Meanwhile, in most of the West Bank, which is joint-control Areas B and Israeli-controlled Area C, settlers and Palestinians are mixed together with the settlers clearly favored in a variety of ways (the AP did a study several years ago, when I was the Cairo-based regional editor). Palestinians are periodically killed by the understandably jittery soldiers (and often stage attacks). Under these circumstances claims of apartheid are – while historically inaccurate – not completely ridiculous, and they will continue and grow. Bennett could never be made to admit this, but he knows it, I am sure.
Some will say that nothing matters because a peace deal is impossible because the Palestinians are unreasonable – especially as evidenced in their insistence on the so-called Right of Return, which played a key role in scuttling several far-reaching Israeli peace offers in the past. And this is true.
But there is a difference between maintaining the status quo while seeking opportunities (perhaps unilateral) for change – and continuing to pour settlers into the territory. Every day that passes and settlers are added brings Israel closer to the point of no return at which it will find itself facing Palestinian demands for annexation and citizens’ rights that will reflect the reality of its control. It would end Zionism and so Israel will resist, but make no mistake: that way lie sanctions and global pariah status.
Is there hope that Bennett might not only understand all this but act? I note that he is advised by historian Micah Goodman, who made a mark with his book Catch 67. That book argued that both the Left and Right are correct in that the occupation is bad for Israel but also it cannot currently be ended, and so the conflict must be managed.
That is not inconsistent with freezing the settlements (with the possible exception of a few that are directly next to the 1949 armistice lines).
If Bennett were to agree to this, the result would be an instant outpouring of good will from the region and the world (and also his coalition). He would stand for something, and he might become a real leader to the remaining pragmatic right-wingers. It would also be a signal to Israelis who seek to end the occupation that his joining with the center-left was not just a stunning gambit to become prime minister.

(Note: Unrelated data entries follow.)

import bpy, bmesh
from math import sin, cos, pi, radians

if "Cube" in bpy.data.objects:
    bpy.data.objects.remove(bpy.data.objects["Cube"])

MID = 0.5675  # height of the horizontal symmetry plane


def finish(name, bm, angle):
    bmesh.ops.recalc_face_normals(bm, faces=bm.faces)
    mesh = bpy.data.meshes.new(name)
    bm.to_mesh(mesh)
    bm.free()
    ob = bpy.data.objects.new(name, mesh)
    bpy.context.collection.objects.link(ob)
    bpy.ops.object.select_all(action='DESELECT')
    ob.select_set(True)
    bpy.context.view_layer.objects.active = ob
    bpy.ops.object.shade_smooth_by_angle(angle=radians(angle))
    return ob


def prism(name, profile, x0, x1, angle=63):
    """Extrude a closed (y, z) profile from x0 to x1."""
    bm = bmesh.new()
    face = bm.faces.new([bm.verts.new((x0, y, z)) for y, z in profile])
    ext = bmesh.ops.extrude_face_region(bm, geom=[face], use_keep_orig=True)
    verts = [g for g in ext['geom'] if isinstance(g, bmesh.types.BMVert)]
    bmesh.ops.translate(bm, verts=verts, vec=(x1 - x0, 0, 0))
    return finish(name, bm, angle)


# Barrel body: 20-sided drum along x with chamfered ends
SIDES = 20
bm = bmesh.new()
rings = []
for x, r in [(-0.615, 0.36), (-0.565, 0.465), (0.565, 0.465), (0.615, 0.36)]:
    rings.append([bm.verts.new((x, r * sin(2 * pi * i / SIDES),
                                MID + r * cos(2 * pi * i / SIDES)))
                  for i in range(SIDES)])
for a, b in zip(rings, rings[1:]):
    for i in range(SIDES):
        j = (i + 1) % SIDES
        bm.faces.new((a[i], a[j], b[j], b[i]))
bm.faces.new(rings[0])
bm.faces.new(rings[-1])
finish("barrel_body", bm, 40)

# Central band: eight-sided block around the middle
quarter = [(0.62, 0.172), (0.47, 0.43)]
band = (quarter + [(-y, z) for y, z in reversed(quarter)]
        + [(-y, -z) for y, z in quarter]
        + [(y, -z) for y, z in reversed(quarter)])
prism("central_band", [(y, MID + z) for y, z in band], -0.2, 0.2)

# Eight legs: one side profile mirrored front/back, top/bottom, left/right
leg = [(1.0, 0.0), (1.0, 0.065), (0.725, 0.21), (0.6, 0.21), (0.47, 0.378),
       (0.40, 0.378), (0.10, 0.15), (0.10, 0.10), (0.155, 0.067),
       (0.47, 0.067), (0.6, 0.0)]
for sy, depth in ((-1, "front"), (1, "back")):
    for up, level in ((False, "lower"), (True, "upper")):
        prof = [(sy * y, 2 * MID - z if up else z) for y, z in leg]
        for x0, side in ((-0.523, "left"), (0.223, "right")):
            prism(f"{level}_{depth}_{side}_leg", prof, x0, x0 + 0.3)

The pressure would shift to the Palestinians to respond in kind, perhaps by the summer 2023 deadline for the moderate Yair Lapid to take over as prime minister.
What might the Palestinians do? They might have an honest internal discussion on the notion that millions of descendants of Palestinian refugees have a “right” to return to ancestral areas in Israel. It would take courage, but they probably know this idea is standing in their way, and the Sunni part of the Arab world is losing patience with their cause.
Tens of millions of people were dislocated in World War II and its aftermath as the colonial era ended, in part in a movement to create viable nation-states. Germans are not returning to the Sudetenland (though they could under the EU) and Pakistanis do not have any “right” to return to Mumbai. Turks and Greeks, internally displaced people by the tens of millions in Red China and the Soviet Union – none of their descendants are running around with rusty keys demanding “rights” to return.
In the case of Israel/Palestine, a return would oppose the very demographic logic that might compel Israel to divest itself of strategic territory. Palestinians have argued Israel should accept the principle since few would actually arrive; that would be insane. One can speak of compensation at the most.
That’s what we might hope for in the two years of Bennett: Israel admitting settlement in most parts of the West Bank is wrong, and Palestinians admitting that the return is nonsense. After that, there may be chances for an amicable divorce.
(This article was first published in the Jerusalem Post)